Tasvir completed his tertiary teacher diploma at Fiji National University and had converted his Fijian qualifications to Australian standard through the Australia Pacific Training Coalition (APTC) when a teaching role became available at the APTC campus in Samoa. Jumping at the chance to teach Australian education, Tasvir completed his training and assessment qualification and taught at the campus from 2014 until he moved to Queensland in 2016.

After making the move to Australia, Tasvir took on a role with TAFE Queensland, delivering training within Queensland Corrective Services’ prisons like Woodford and Palen Creek for three years. Then in late 2019, Tasvir was approached to teach the Certificate I to Certificate III in Engineering (MEM30219) — a role primarily based at the Nambour campus but that requires him to deliver to TAFE at School and pre-apprenticeship students at the Maryborough Trade Training Centre.

“For me the most rewarding part of teaching is the satisfaction of seeing when students are able take the skills sets that they have gained during the course of study with me and apply them to build or create a project that demonstrates competency beyond the required level,” Tasvir said.

“I’ve been doing this [teaching] a while and I have seen students go on to become supervisors and start their own businesses, which is very satisfying.”

But Tasvir’s commitment to the community isn’t limited to education and training. Tasvir has served as a member of the Caboolture State Emergency Services (SES) for nearly three years, recently helping Queenslanders who needed rescuing or help protecting their homes during the South East Queensland floods.

“I saw the devastation when we had the fires a few years ago, and I wanted to help, so I signed up and have been involved ever since.
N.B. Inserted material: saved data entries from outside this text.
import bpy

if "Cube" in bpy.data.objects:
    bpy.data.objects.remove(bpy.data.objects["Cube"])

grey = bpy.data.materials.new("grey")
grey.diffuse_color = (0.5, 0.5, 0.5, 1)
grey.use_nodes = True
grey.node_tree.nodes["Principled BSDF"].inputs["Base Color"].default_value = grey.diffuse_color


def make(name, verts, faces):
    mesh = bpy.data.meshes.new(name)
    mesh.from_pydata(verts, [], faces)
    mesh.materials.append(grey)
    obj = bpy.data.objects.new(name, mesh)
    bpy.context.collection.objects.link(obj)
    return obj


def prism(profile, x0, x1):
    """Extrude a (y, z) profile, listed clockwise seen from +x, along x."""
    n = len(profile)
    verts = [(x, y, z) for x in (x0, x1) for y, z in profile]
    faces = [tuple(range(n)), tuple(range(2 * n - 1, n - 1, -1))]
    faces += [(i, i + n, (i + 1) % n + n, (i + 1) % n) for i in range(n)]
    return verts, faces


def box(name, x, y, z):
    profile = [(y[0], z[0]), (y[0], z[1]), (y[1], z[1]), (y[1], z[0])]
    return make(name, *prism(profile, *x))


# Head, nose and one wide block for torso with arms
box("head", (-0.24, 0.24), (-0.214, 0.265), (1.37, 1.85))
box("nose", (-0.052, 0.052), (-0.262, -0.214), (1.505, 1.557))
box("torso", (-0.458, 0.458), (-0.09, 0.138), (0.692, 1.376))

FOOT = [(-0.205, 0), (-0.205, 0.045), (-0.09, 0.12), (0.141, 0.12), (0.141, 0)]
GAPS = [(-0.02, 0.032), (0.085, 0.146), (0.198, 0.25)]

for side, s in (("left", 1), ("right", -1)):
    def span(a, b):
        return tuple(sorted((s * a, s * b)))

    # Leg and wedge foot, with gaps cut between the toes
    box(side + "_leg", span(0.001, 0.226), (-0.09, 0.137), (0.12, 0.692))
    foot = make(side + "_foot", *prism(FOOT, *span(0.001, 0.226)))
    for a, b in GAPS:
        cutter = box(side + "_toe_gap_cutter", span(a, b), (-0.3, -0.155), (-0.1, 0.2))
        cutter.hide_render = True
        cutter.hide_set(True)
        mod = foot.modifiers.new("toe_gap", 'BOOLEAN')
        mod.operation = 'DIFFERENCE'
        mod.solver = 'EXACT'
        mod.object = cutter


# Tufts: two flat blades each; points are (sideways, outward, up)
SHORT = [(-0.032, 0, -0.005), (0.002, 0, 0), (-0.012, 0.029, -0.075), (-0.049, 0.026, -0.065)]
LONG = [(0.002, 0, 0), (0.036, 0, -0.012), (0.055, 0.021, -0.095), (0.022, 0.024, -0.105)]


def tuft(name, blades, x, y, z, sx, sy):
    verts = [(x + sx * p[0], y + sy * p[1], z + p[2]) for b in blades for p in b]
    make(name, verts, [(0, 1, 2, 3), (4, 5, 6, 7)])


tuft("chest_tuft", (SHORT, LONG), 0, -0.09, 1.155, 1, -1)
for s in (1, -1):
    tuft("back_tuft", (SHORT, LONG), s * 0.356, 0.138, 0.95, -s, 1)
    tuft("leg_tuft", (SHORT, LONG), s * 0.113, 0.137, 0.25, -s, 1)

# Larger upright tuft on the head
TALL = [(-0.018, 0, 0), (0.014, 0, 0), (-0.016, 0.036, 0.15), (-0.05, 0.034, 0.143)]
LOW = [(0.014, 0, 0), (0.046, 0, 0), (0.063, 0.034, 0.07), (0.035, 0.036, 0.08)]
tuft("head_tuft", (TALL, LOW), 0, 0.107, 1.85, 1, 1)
Whenever disasters pop up, I volunteer to do what I can to help with it when I’m available,” Tasvir said.

Tasvir’s participation in the SES recently influenced one of his students to do what he could to help too. A 16-year-old Pre-Apprenticeship Support Program participant in Maryborough used his design and build assessment to create a metal device that would assist the SES by speeding up the valuable time it takes to fill sandbags.

“There was a flood in Maryborough in January, so when we came to the design and build part of the course, Bryce decided he wanted to help,” Tasvir said.

“We got the specs off the internet and he made it with my help, but by the time we’d finished, the water had receded and so he let me donate it to Caboolture SES, which ended up coming in very handy during the recent flood.”

The student’s handiwork saw the teenager receive a certificate of appreciation from the Caboolture SES, with Tasvir saying the device saved valuable time in a situation where time was of the essence. He now hopes to combine his work with TAFE Queensland and the SES, with his student’s contribution providing inspiration.

“This is the first device of its kind for my branch of SES, and it certainly made it quicker and easier to fill the bags,” Tasvir said.

“We could definitely use more of them, so in future if we have the opportunity for students to make them as part of their course, we will.”